Céline Sciamma, France, 2011
Three successive games build on each other. Just before this extract, Lisa, Laura’s friend, who doesn’t think that Laura is a girl, has been playing at making Laura up to look girly with makeup. She thinks this really suits her. Here the game serves to unveil the reality, but only Laura can know the truth. In this extract, Laura then goes off to play with her baby sister and her toys. This gives her the chance to take a small amount of playdough for her own use. The following day she’s to go swimming with her group of pals. She hopes that a small lump of modelling clay, placed inside her swimming trunks will give her the illusion of being a credible boy. The boys play at pushing each other in to the water as they swim. Laura works up her motivation and then enters in to the game, plays like a boy and occasionally beats her opponents, sending them in to the water. The precarious nature of her subterfuge makes the spectator worried for her, and we fear that the little lump of playdough will slip out during her exertions and reveal that she’s pretending to be a boy.
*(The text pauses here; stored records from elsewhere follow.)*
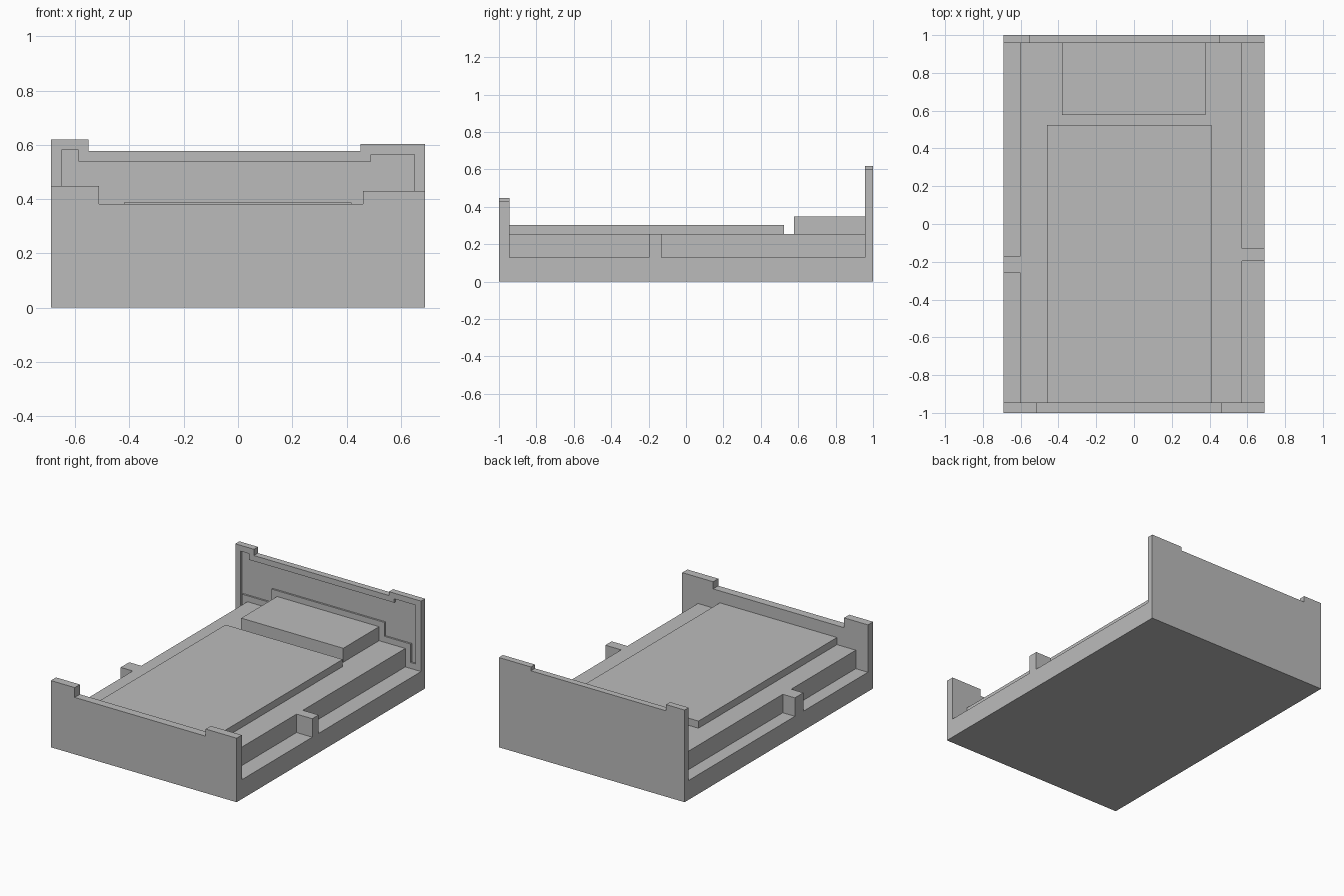
import bpy
import bmesh

if "Cube" in bpy.data.objects:
    bpy.data.objects.remove(bpy.data.objects["Cube"])

grey = bpy.data.materials.new("plain_grey")
grey.diffuse_color = (0.5, 0.5, 0.5, 1)
grey.use_nodes = True
grey.node_tree.nodes["Principled BSDF"].inputs["Base Color"].default_value = grey.diffuse_color


def finish(name, bm):
    mesh = bpy.data.meshes.new(name)
    bm.to_mesh(mesh)
    bm.free()
    mesh.materials.append(grey)
    ob = bpy.data.objects.new(name, mesh)
    bpy.context.collection.objects.link(ob)
    return ob


def box(name, x, y, z, hidden=()):
    """Box from ranges; hidden lists (axis, sign) of sides resting on other parts."""
    bm = bmesh.new()
    bmesh.ops.create_cube(bm, size=1)
    for v in bm.verts:
        v.co = [r[1] if c > 0 else r[0] for c, r in zip(v.co, (x, y, z))]
    bm.normal_update()
    drop = [f for f in bm.faces if any(f.normal[a] * s > 0.9 for a, s in hidden)]
    bmesh.ops.delete(bm, geom=drop, context='FACES')
    return finish(name, bm)


def board(name, outline, y0, y1):
    """Upright board: an (x, z) outline extruded along y."""
    bm = bmesh.new()
    face = bm.faces.new([bm.verts.new((x, y0, z)) for x, z in outline])
    ext = bmesh.ops.extrude_face_region(bm, geom=[face])
    for v in ext["geom"]:
        if isinstance(v, bmesh.types.BMVert):
            v.co.y = y1
    bmesh.ops.recalc_face_normals(bm, faces=bm.faces)
    return finish(name, bm)


W = 0.69                      # half width
FOOT, HEAD = -0.945, 0.957    # inner faces of the end boards
BASE, MAT = 0.13, 0.254       # top of frame and of mattress
LEFT, RIGHT = -0.60, 0.573    # mattress sides
DOWN, BACK, FRONT = (2, -1), (1, 1), (1, -1)

# Frame, mattress and bedding
box("bed_frame", (-W, W), (FOOT, HEAD), (0, BASE), (FRONT, BACK))
box("mattress", (LEFT, RIGHT), (FOOT, HEAD), (BASE, MAT), (DOWN, FRONT, BACK))
box("blanket", (-0.46, 0.41), (FOOT, 0.525), (MAT, 0.302), (DOWN, FRONT))
box("pillow", (-0.38, 0.378), (0.577, HEAD), (MAT, 0.348), (DOWN, BACK))

# Side blocks
box("left_side_block", (-W, LEFT), (-0.26, -0.17), (BASE, MAT), (DOWN, (0, 1)))
box("right_side_block", (RIGHT, W), (-0.197, -0.13), (BASE, MAT), (DOWN, (0, -1)))

# End boards with raised corners
board("footboard", [(-W, 0), (W, 0), (W, 0.43), (0.46, 0.43), (0.46, 0.382),
                    (-0.513, 0.382), (-0.513, 0.448), (-W, 0.448)], -1, FOOT)
headboard = board("headboard", [(-W, 0), (W, 0), (W, 0.603), (0.452, 0.603),
                                (0.452, 0.577), (-0.552, 0.577),
                                (-0.552, 0.619), (-W, 0.619)], HEAD, 1)

# Sunken panel in the headboard, following the mattress and pillow below it
m, step = 0.04, MAT + 0.04
cutter = board("panel_cutter", [
    (-0.65, BASE + m), (LEFT - m, BASE + m), (LEFT - m, step), (-0.42, step),
    (-0.42, 0.387), (0.418, 0.387), (0.418, step), (RIGHT + m, step),
    (RIGHT + m, BASE + m), (0.65, BASE + m), (0.65, 0.565), (0.49, 0.565),
    (0.49, 0.539), (-0.588, 0.539), (-0.588, 0.58), (-0.65, 0.58)],
    HEAD - 0.05, HEAD + 0.012)
cutter.hide_render = True
cutter.hide_viewport = True
cut = headboard.modifiers.new("sunken_panel", 'BOOLEAN')
cut.operation = 'DIFFERENCE'
cut.solver = 'EXACT'
cut.object = cutter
The game, much like at the football earlier in the film, allows Laura to become the boy that she wants to be, but it also brings the fragile nature of her imaginary identity into focus.